indigenous people:
Native people who first lived in a particular region.
photosynthesis:
The process by which plants use carbon dioxide, water and minerals from the soil, and sunlight to make their own food.
precipitation:
Rain, snow, sleet, or hail that falls to the ground.
sanctuary:
A place set aside for a special use only; the place might be for worship or a place where animals or people are safe from harm.
slash-and-burn:
A method of farming used in the tropics in which trees and bushes are cut down and then burned so that crops can be planted.
sustainability:
The practice of using natural resources without using them up or harming the environment.
temperate:
Having a mild climate that is not very hot or very cold.
water cycle:
The continuous movement of water on, above, and below the surface of the Earth.
Footnotes:1. Replanting the Rainforests, “The Importance of Rainforests,” April 7, 2009. http://replantingtherainforests.org/site/index.php/Benefits-to-the-Planet/the-importance-of-rainforests.html.
 
Source Citation   (MLA 8th Edition)

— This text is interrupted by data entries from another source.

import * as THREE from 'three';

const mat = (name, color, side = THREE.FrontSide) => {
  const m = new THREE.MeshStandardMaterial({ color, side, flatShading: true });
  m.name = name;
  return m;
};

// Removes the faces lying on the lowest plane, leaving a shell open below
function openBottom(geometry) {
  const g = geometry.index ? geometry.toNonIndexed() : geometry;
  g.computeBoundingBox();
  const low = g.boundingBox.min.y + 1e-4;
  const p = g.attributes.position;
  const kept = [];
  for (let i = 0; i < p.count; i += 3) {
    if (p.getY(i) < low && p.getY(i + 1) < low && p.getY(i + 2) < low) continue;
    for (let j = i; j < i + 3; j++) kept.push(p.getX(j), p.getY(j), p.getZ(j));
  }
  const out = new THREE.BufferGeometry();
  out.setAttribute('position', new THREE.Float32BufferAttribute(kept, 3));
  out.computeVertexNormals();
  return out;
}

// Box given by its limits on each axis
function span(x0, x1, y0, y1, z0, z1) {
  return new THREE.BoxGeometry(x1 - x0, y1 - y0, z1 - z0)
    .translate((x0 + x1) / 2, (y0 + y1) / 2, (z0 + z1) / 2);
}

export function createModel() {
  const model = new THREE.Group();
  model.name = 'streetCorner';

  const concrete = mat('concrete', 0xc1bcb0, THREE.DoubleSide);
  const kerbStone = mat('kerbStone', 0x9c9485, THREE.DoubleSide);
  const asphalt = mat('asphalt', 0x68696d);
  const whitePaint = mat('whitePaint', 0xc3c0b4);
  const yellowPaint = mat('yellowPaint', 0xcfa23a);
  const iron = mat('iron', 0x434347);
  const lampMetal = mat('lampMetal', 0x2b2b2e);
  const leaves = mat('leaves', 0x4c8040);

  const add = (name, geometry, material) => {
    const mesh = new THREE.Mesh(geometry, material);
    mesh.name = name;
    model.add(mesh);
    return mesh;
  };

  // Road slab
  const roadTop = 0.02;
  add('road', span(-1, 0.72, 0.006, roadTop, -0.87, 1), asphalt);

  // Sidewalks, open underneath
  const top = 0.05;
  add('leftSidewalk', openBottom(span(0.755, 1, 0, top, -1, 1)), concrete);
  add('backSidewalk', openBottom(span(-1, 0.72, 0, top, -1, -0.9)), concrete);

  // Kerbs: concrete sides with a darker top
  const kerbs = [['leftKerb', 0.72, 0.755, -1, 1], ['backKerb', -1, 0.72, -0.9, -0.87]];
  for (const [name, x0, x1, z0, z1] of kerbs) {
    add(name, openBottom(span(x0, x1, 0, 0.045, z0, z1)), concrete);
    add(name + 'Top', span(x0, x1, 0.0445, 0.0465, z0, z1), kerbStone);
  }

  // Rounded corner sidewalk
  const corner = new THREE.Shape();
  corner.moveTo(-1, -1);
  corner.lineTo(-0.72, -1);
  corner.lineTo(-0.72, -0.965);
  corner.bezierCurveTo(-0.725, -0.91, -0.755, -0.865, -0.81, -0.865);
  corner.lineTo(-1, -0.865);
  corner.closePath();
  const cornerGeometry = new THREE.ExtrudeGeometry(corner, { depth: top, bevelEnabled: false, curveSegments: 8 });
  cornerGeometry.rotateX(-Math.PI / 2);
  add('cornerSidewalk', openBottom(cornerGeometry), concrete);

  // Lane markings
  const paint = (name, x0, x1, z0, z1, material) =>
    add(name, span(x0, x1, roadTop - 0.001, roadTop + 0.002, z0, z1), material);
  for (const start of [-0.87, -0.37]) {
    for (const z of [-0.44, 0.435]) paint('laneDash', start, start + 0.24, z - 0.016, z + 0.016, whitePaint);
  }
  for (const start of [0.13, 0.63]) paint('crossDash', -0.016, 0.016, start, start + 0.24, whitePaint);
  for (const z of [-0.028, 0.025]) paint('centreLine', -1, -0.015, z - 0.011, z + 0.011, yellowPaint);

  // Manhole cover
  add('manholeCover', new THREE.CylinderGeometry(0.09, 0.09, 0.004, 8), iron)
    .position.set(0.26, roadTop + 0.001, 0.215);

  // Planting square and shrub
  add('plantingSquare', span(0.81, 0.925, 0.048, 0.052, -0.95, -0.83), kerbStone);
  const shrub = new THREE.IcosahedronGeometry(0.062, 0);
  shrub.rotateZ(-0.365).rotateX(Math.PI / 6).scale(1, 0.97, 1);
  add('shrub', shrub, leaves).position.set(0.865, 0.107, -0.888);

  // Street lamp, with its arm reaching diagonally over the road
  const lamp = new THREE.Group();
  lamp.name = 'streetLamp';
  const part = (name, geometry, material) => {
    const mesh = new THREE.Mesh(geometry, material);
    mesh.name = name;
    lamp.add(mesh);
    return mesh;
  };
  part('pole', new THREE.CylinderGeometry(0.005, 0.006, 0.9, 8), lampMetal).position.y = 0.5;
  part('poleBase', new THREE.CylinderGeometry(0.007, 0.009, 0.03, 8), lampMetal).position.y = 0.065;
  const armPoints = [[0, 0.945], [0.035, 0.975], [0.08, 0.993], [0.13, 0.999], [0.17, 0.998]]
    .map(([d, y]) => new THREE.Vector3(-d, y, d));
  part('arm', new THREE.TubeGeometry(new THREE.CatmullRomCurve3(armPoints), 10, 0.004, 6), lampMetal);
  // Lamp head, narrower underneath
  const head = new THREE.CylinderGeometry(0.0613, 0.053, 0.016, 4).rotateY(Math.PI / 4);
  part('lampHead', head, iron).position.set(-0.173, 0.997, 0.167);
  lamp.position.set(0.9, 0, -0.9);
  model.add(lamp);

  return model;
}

Jackson, Kay, and Peggy J. Parks. "Rain Forests: What Are Rain Forests?" Rain Forests, by Peggy J. Parks, Gale, 2012. Our Environment. Kids InfoBits, https%3A%2F%2Flink.gale.com%2Fapps%2Fdoc%2FFTGLRY405631511%2FITKE%3Fu%3Dpl3475%26sid%3DITKE%26xid%3D191bca31. Accessed 13 Dec. 2019.

Gale Document Number: GALE|FTGLRY405631511